Stay in the loop! Subscribe to our mailing list
What is the motivation of participants of study abroad programmes and what do they consider as the main benefits of studying abroad? What are the reasons of those who did not take part in any mobility during their student life? Last year, ACA’s Czech member, Centre for International Cooperation in Education (DZS), prepared two studies on the topic and has just made the reports available in English.
This qualitative study looked at the impact of Erasmus+ on participants in all sectors. Eight focus groups were implemented to investigate barriers and positive and negative impacts at the individual level. The aim of the study was to obtain a feedback that would help to further support Erasmus+ applicants at the national level by understanding the motivations of Erasmus+ mobility participants. But it also aimed at understanding the reasons of those students who did not participate in any international mobility.

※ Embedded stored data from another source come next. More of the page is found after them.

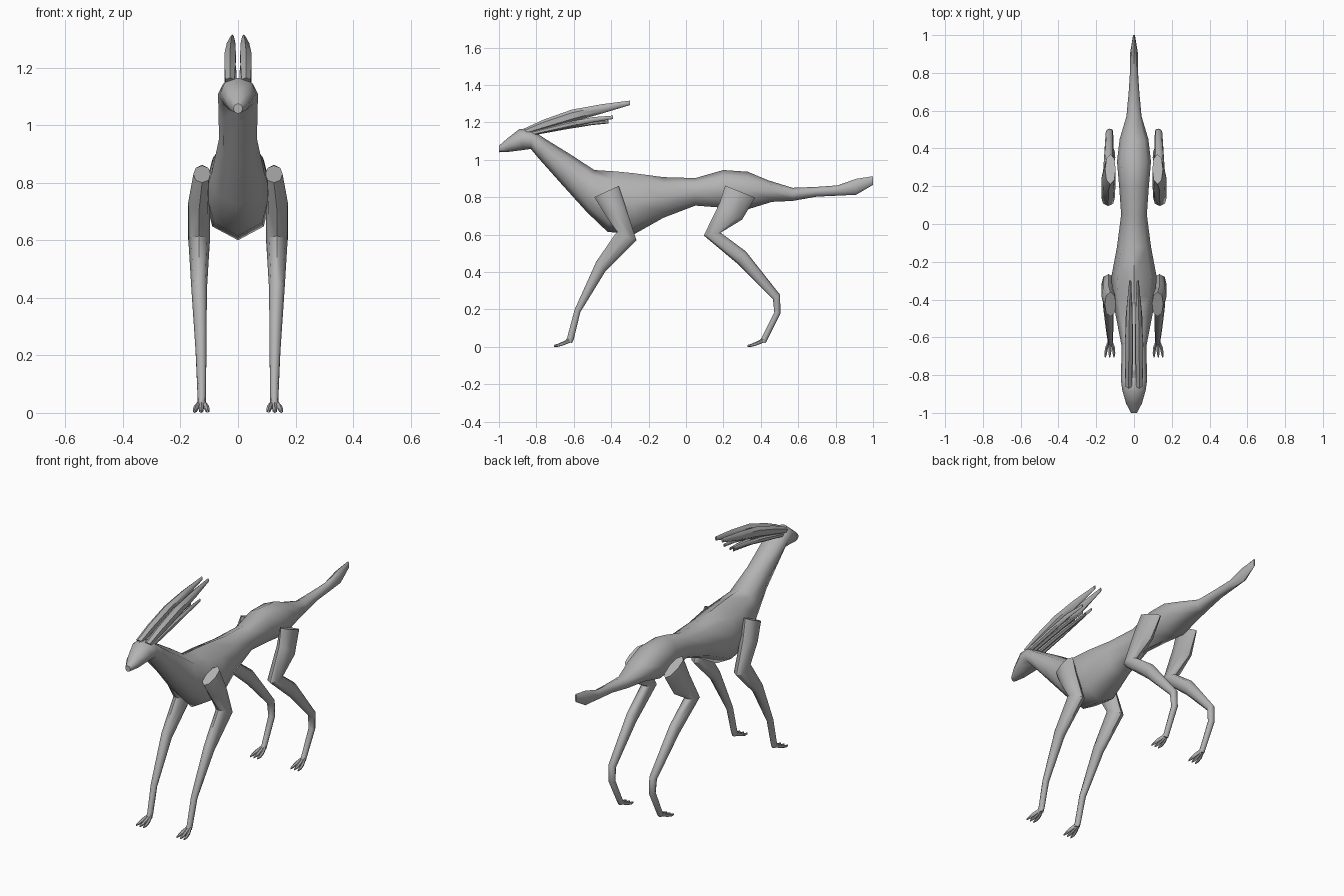
import bpy, bmesh, math

grey = bpy.data.materials.new("plain grey")
grey.diffuse_color = (0.45, 0.45, 0.45, 1)


def loft(name, sections, sides=8, full=0.85):
    """Skin rings; each section is (y, z) of one edge, (y, z) of the other, centre x, half width."""
    bm = bmesh.new()
    rings = []
    for y1, z1, y2, z2, cx, w in sections:
        ring = []
        for i in range(sides):
            a = 2 * math.pi * i / sides
            s, c = math.sin(a), math.cos(a)
            x = math.copysign(abs(s) ** full, s) * w if abs(s) > 1e-6 else 0
            t = (1 - c) / 2
            ring.append(bm.verts.new((cx + x, y1 + (y2 - y1) * t, z1 + (z2 - z1) * t)))
        rings.append(ring)
    for a, b in zip(rings, rings[1:]):
        for i in range(sides):
            j = (i + 1) % sides
            bm.faces.new((a[i], a[j], b[j], b[i]))
    bm.faces.new(rings[0])
    bm.faces.new(rings[-1])
    bmesh.ops.recalc_face_normals(bm, faces=bm.faces)
    me = bpy.data.meshes.new(name)
    bm.to_mesh(me)
    bm.free()
    me.materials.append(grey)
    ob = bpy.data.objects.new(name, me)
    bpy.context.collection.objects.link(ob)
    bpy.ops.object.select_all(action='DESELECT')
    ob.select_set(True)
    bpy.context.view_layer.objects.active = ob
    bpy.ops.object.shade_smooth_by_angle(angle=math.radians(50))
    return ob


def mirrored(ob):
    ob.modifiers.new("other side", 'MIRROR').use_axis = (True, False, False)
    return ob


# Head, neck, torso and tail in one skin: back edge, belly edge, half width
body = [
    (-1.00, 1.075, -1.00, 1.04, .016), (-.95, 1.118, -.95, 1.042, .042),
    (-.89, 1.165, -.87, 1.052, .062), (-.82, 1.158, -.83, 1.058, .070),
    (-.75, 1.11, -.79, 1.01, .068), (-.62, 1.03, -.67, .875, .066),
    (-.49, .945, -.53, .72, .092), (-.38, .938, -.42, .615, .113),
    (-.28, .928, -.28, .60, .120), (-.12, .907, -.12, .69, .090),
    (.05, .902, .05, .755, .068), (.20, .945, .18, .745, .078),
    (.33, .936, .33, .735, .090), (.44, .89, .46, .775, .076),
    (.57, .85, .57, .78, .040), (.70, .855, .70, .803, .028),
    (.81, .863, .81, .808, .021), (.91, .898, .91, .813, .020),
    (1.0, .912, 1.0, .866, .005),
]
loft("body", [(a, b, c, d, 0, w) for a, b, c, d, w in body])

# Legs: front edge, rear edge, centre x, half width
front_leg = [
    (-.49, .80, -.36, .86, .125, .030), (-.435, .71, -.325, .755, .135, .038),
    (-.37, .615, -.265, .57, .135, .037), (-.48, .455, -.43, .405, .135, .027),
    (-.595, .20, -.565, .185, .128, .018), (-.635, .05, -.60, .04, .126, .014),
    (-.645, .03, -.61, .02, .126, .015),
]
hind_leg = [
    (.21, .862, .37, .797, .125, .028), (.18, .77, .30, .68, .135, .038),
    (.095, .595, .185, .61, .137, .036), (.28, .44, .32, .51, .135, .027),
    (.465, .255, .503, .278, .130, .020), (.472, .185, .505, .178, .128, .018),
    (.405, .05, .435, .037, .126, .014), (.392, .03, .425, .02, .126, .015),
]
mirrored(loft("front_leg", front_leg))
mirrored(loft("hind_leg", hind_leg))

# Three spread, arched toes on each foot
for part, y in (("front", -.62), ("hind", .415)):
    for n, k in enumerate((-1, 0, 1)):
        mirrored(loft(f"{part}_toe_{n + 1}", [
            (y, .046, y, .022, .126 + .007 * k, .007),
            (y - .035, .03, y - .035, .008, .127 + .018 * k, .009),
            (y - .065, .016, y - .065, 0, .128 + .022 * k, .008),
            (y - .087, .010, y - .087, 0, .129 + .023 * k, .003)], sides=6))

# Long swept-back horns, leaf shaped and blunt at the end
mirrored(loft("upper_horn", [
    (-.87, 1.165, -.84, 1.14, .028, .018), (-.76, 1.215, -.74, 1.165, .028, .021),
    (-.61, 1.268, -.59, 1.207, .027, .022), (-.45, 1.297, -.44, 1.25, .024, .017),
    (-.30, 1.316, -.30, 1.292, .020, .006)], sides=6))

# Two slender blades below each horn
for name, x, drop in (("outer_blade", .036, 0), ("inner_blade", .016, -.024)):
    mirrored(loft(name, [
        (-.83, 1.152, -.81, 1.132, x, .012),
        (-.66, 1.196 + drop * .3, -.65, 1.166 + drop * .2, x, .013),
        (-.50, 1.228 + drop, -.50, 1.200 + drop * .6, x, .010),
        (-.39 + drop, 1.236 + drop, -.39 + drop, 1.218 + drop, x - .005, .004)], sides=6))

All respondents who have travelled abroad with Erasmus+ assessed its benefits in a highly positive way; and their positive attitude, the joy of memories and, in many cases, enthusiasm were always present during the discussions. Although the Erasmus+ programme aims at improving the quality and adequacy of qualifications and skills, it affects participants in a very wide range of aspects and in many cases (students, longer stays) it affects the shaping or awareness of life attitudes and personal values.
This quantitative research was aimed at monitoring public awareness of international educational mobility, programmes and internships. The combination of interviewing through an online panel and personal interviews explored attitudes to mobility, experiences with travelling abroad, major motivations and barriers to (non) participation in study and work abroad. The primary focus was on the Erasmus+ programme.
81% of respondents consider learning mobility to be a good thing; most of the rest (18%) consider it neither good nor bad. Nine out of ten (89%) respondents agree with work periods for students of secondary technical schools, disagreement is significantly more common among men, persons with primary education and retired persons.